---------- Given records

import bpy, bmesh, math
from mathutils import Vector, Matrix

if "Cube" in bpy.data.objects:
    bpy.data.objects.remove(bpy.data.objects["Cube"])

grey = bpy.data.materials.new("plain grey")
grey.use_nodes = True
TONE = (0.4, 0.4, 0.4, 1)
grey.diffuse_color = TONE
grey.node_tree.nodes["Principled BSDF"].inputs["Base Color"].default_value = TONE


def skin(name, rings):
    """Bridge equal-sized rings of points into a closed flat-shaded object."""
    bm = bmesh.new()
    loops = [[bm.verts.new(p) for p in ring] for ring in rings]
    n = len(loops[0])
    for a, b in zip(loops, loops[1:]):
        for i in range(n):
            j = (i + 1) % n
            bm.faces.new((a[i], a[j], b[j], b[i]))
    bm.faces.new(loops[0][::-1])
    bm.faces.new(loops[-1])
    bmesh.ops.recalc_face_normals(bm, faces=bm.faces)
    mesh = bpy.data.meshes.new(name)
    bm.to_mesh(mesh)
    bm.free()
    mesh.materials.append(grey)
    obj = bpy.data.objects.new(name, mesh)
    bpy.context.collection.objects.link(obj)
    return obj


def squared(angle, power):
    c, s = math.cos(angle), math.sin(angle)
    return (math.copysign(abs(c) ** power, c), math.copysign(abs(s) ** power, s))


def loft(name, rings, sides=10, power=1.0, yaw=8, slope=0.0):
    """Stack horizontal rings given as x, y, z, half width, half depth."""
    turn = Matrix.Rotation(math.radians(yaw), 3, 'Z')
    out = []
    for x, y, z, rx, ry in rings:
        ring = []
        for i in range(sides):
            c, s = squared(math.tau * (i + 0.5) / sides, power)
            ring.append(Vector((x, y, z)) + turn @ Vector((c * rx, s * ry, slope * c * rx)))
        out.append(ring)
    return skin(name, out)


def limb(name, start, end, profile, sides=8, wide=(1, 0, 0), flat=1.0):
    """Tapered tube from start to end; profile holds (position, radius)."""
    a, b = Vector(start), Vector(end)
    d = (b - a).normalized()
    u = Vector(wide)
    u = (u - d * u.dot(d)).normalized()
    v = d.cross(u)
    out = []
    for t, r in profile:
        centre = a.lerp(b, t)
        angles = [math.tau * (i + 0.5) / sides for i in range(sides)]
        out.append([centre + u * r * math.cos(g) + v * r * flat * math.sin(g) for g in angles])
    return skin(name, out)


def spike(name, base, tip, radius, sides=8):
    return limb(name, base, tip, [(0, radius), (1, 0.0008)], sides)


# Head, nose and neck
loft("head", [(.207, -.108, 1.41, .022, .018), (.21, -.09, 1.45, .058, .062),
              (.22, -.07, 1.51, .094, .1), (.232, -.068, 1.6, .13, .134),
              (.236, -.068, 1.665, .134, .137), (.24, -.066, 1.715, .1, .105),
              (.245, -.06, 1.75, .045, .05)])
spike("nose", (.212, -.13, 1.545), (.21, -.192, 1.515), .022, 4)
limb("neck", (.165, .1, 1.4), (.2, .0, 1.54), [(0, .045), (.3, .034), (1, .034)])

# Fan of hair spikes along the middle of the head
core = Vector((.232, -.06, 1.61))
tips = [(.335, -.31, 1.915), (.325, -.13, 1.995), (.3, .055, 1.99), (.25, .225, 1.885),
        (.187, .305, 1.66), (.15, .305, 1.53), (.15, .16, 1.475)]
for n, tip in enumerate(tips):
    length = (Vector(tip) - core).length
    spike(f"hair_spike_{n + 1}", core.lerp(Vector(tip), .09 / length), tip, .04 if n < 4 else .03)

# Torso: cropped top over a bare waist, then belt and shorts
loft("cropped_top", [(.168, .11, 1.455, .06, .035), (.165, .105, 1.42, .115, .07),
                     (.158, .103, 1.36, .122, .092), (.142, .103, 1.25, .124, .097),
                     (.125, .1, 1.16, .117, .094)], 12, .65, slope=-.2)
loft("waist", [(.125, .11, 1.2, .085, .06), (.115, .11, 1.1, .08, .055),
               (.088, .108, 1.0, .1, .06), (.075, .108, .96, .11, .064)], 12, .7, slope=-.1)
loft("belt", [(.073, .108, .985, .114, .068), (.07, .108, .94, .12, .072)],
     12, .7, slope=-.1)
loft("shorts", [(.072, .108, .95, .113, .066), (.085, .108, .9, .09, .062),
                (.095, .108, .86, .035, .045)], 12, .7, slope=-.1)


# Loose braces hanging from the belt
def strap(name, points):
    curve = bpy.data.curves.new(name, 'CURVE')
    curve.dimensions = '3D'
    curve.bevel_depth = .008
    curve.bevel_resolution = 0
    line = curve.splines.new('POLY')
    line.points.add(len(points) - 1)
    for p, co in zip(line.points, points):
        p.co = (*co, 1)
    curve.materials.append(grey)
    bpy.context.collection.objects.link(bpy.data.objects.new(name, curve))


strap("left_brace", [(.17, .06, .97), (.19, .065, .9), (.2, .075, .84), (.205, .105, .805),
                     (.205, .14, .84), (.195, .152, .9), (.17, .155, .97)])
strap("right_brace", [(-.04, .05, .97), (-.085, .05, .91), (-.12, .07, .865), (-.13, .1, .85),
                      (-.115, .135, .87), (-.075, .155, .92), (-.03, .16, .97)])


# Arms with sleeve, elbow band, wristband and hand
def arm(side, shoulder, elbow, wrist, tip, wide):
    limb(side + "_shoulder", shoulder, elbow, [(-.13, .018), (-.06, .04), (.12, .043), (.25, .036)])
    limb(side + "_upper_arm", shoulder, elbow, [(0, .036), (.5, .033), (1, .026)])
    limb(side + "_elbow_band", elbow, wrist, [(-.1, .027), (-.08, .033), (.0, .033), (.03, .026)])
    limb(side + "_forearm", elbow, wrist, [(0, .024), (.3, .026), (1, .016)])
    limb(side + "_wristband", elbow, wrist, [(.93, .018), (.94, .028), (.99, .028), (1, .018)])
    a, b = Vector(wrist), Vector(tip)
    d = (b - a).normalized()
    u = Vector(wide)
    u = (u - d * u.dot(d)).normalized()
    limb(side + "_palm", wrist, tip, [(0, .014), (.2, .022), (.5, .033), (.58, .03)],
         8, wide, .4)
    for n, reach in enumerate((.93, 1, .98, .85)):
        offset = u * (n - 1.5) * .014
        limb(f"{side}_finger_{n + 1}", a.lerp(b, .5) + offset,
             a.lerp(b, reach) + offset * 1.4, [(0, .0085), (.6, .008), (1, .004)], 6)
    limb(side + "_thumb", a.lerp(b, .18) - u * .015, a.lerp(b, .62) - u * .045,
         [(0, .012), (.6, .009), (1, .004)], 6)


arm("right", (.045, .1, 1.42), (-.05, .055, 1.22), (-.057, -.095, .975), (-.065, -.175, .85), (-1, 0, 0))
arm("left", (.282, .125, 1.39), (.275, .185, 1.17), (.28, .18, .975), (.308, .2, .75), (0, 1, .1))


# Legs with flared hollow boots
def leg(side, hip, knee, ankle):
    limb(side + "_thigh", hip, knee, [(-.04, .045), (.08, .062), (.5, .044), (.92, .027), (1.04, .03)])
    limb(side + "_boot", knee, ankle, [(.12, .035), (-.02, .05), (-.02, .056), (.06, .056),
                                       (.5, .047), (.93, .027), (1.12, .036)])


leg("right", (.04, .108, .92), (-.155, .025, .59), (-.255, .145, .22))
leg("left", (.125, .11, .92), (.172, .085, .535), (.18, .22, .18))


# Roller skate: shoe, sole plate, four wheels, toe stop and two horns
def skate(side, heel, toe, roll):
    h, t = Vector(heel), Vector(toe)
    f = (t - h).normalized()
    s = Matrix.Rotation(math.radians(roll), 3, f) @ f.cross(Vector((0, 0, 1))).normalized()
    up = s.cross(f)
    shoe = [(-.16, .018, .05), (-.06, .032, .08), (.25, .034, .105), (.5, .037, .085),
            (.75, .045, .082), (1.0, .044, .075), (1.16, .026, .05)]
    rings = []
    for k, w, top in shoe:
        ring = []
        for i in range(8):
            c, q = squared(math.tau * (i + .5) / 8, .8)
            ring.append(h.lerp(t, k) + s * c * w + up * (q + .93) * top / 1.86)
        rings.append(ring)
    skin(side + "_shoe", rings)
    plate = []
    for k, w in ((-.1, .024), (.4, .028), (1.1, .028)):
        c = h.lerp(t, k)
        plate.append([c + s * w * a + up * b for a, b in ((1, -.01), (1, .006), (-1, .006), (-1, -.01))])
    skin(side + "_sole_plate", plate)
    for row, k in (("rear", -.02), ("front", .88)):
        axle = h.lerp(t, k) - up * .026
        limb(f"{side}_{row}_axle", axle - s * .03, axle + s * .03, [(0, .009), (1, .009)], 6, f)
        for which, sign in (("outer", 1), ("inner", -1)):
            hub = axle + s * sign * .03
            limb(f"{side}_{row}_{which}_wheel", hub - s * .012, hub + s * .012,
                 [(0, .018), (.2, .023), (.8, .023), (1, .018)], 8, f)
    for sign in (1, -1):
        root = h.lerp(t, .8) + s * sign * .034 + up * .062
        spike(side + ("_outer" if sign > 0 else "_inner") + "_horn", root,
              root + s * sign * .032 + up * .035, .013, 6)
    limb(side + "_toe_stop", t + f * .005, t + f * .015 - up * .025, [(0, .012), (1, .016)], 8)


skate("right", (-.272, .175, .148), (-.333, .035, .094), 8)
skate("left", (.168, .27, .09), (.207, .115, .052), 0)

--------------------

**Your assignment:** Lines from the entries that contain the word "Cube" are what the answer must hold.

**Result of this exercise:**
if "Cube" in bpy.data.objects:
    bpy.data.objects.remove(bpy.data.objects["Cube"])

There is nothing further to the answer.